[Opening DATA FOR THE TASK section]

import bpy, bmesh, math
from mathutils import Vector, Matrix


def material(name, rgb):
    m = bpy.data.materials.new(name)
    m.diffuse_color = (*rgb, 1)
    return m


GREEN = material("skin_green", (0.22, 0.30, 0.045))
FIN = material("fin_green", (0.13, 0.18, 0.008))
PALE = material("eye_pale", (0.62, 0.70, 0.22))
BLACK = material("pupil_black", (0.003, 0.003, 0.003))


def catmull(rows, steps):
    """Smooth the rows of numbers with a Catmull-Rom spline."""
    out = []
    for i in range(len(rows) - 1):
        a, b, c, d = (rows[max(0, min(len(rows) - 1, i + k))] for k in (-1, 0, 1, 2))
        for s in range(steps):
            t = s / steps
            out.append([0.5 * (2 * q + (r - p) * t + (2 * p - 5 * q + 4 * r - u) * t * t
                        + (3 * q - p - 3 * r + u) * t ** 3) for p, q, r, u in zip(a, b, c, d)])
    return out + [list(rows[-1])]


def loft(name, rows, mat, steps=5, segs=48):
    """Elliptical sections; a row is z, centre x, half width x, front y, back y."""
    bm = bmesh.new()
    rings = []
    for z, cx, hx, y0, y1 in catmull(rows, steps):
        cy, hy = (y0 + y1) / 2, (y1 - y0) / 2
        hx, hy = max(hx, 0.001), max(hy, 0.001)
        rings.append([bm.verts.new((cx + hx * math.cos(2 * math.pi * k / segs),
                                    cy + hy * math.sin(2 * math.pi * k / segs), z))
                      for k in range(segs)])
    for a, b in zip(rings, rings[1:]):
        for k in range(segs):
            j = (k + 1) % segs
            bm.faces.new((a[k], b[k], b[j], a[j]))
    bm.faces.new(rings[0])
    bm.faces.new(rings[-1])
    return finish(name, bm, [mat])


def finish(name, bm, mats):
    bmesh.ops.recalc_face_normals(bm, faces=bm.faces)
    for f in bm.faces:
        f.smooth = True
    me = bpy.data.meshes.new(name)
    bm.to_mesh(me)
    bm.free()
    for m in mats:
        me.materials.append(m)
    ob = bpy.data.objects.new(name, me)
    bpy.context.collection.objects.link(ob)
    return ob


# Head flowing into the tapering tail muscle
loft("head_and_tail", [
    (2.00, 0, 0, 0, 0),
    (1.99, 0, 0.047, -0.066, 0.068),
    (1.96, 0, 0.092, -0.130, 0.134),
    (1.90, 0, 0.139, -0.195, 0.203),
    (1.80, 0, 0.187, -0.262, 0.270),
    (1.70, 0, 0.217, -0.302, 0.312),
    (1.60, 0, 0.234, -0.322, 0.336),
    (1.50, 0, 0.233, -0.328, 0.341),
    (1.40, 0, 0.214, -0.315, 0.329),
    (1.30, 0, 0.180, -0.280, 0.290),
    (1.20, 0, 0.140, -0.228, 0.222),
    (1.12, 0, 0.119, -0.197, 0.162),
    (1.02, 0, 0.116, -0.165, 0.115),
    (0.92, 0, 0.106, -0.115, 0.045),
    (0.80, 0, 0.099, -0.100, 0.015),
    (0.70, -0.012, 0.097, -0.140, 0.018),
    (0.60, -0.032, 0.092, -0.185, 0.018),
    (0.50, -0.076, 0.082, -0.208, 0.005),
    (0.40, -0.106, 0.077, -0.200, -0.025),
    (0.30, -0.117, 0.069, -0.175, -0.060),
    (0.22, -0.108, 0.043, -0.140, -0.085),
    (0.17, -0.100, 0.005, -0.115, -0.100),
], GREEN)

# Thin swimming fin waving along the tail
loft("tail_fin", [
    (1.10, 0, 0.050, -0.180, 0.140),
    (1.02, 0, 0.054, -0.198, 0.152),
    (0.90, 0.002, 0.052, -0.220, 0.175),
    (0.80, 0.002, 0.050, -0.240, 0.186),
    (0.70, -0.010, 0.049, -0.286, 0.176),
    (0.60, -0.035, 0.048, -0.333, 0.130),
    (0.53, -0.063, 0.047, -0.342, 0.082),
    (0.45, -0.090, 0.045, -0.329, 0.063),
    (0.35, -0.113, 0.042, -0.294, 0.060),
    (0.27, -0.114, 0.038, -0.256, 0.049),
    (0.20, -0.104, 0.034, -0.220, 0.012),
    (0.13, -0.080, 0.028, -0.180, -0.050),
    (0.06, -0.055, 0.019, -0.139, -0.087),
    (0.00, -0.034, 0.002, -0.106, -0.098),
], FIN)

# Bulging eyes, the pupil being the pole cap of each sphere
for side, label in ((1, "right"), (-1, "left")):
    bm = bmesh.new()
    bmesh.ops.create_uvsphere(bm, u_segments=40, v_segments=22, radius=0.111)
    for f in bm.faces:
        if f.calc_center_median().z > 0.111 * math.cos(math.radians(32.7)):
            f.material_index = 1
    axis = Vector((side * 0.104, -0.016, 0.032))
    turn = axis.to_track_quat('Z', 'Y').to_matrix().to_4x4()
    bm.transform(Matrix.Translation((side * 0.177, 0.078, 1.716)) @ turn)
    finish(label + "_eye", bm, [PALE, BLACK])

[Closing DATA FOR THE TASK section]

**WHAT THE EXERCISE ASKS:**
Retype the entries above exactly, but only from the line containing "for side, label" through the line containing "if f.calc_center_median().z >", both included.

**THE ANSWER:**
for side, label in ((1, "right"), (-1, "left")):
    bm = bmesh.new()
    bmesh.ops.create_uvsphere(bm, u_segments=40, v_segments=22, radius=0.111)
    for f in bm.faces:
        if f.calc_center_median().z > 0.111 * math.cos(math.radians(32.7)):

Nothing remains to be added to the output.